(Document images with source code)
··········

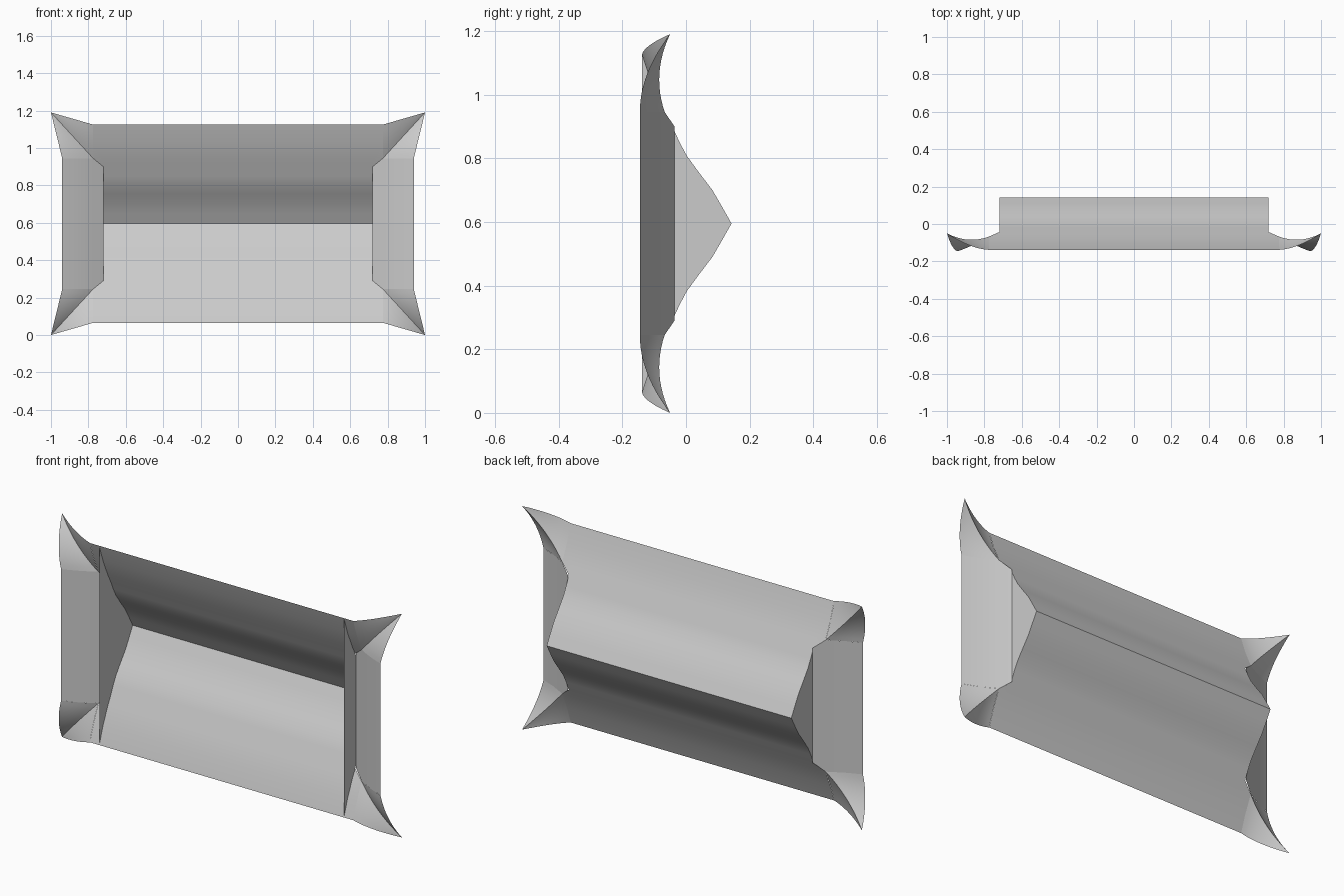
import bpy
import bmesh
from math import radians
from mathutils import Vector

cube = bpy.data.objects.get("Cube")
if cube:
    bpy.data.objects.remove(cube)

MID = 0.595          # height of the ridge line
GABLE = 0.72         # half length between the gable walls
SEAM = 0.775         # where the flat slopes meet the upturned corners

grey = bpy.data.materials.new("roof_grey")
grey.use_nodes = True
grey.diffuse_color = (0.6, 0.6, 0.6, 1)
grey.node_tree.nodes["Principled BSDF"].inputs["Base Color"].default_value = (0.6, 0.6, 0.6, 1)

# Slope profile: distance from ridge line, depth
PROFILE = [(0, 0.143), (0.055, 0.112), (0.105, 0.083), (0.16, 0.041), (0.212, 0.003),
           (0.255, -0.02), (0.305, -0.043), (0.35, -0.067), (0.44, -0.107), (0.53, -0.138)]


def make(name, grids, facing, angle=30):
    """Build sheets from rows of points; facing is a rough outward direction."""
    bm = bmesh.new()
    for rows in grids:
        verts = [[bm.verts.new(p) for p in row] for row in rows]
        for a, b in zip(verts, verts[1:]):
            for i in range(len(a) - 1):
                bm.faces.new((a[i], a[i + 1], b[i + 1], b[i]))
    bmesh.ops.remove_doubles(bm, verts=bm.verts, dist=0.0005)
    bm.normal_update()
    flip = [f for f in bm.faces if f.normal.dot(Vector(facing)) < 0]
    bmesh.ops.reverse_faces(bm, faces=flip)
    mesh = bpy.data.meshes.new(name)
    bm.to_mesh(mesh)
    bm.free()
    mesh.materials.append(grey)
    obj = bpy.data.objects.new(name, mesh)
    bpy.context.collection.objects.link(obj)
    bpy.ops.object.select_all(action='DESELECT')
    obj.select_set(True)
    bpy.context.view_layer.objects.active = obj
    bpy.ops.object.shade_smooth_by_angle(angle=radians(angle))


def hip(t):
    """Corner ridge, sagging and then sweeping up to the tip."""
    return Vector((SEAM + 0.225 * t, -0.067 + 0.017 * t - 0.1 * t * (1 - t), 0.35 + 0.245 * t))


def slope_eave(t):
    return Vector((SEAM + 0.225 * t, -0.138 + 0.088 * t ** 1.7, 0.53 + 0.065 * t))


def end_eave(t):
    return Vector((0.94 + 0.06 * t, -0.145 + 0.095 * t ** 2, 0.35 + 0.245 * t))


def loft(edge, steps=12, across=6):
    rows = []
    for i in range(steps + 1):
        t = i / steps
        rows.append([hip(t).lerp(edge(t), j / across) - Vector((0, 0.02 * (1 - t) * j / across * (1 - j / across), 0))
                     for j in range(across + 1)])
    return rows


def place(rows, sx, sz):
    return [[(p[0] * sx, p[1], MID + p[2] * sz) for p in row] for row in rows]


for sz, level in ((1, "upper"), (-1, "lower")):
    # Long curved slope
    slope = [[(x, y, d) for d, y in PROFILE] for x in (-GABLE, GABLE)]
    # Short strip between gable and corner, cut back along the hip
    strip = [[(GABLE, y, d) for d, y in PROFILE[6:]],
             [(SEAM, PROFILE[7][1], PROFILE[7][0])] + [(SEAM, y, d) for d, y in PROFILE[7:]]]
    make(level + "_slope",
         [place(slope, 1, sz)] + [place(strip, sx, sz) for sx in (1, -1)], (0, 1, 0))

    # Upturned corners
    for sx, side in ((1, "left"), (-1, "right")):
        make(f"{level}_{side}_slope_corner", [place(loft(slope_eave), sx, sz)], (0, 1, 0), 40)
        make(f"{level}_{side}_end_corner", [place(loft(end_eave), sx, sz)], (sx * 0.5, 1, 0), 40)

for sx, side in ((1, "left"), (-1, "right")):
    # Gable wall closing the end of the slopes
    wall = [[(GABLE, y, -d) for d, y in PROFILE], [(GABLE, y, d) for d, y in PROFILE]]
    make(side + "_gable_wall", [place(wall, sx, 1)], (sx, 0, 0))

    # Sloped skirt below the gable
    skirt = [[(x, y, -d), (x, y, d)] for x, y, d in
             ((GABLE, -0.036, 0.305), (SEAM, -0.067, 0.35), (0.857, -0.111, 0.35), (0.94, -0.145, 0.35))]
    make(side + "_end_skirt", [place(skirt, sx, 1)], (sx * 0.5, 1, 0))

··········

*What to produce*
Lines before the one containing "slope = [[(x, y, d)" are left out. Repeat that line and all lines after it in the records above exactly.

*Written response*
    slope = [[(x, y, d) for d, y in PROFILE] for x in (-GABLE, GABLE)]
    # Short strip between gable and corner, cut back along the hip
    strip = [[(GABLE, y, d) for d, y in PROFILE[6:]],
             [(SEAM, PROFILE[7][1], PROFILE[7][0])] + [(SEAM, y, d) for d, y in PROFILE[7:]]]
    make(level + "_slope",
         [place(slope, 1, sz)] + [place(strip, sx, sz) for sx in (1, -1)], (0, 1, 0))

    # Upturned corners
    for sx, side in ((1, "left"), (-1, "right")):
        make(f"{level}_{side}_slope_corner", [place(loft(slope_eave), sx, sz)], (0, 1, 0), 40)
        make(f"{level}_{side}_end_corner", [place(loft(end_eave), sx, sz)], (sx * 0.5, 1, 0), 40)

for sx, side in ((1, "left"), (-1, "right")):
    # Gable wall closing the end of the slopes
    wall = [[(GABLE, y, -d) for d, y in PROFILE], [(GABLE, y, d) for d, y in PROFILE]]
    make(side + "_gable_wall", [place(wall, sx, 1)], (sx, 0, 0))

    # Sloped skirt below the gable
    skirt = [[(x, y, -d), (x, y, d)] for x, y, d in
             ((GABLE, -0.036, 0.305), (SEAM, -0.067, 0.35), (0.857, -0.111, 0.35), (0.94, -0.145, 0.35))]
    make(side + "_end_skirt", [place(skirt, sx, 1)], (sx * 0.5, 1, 0))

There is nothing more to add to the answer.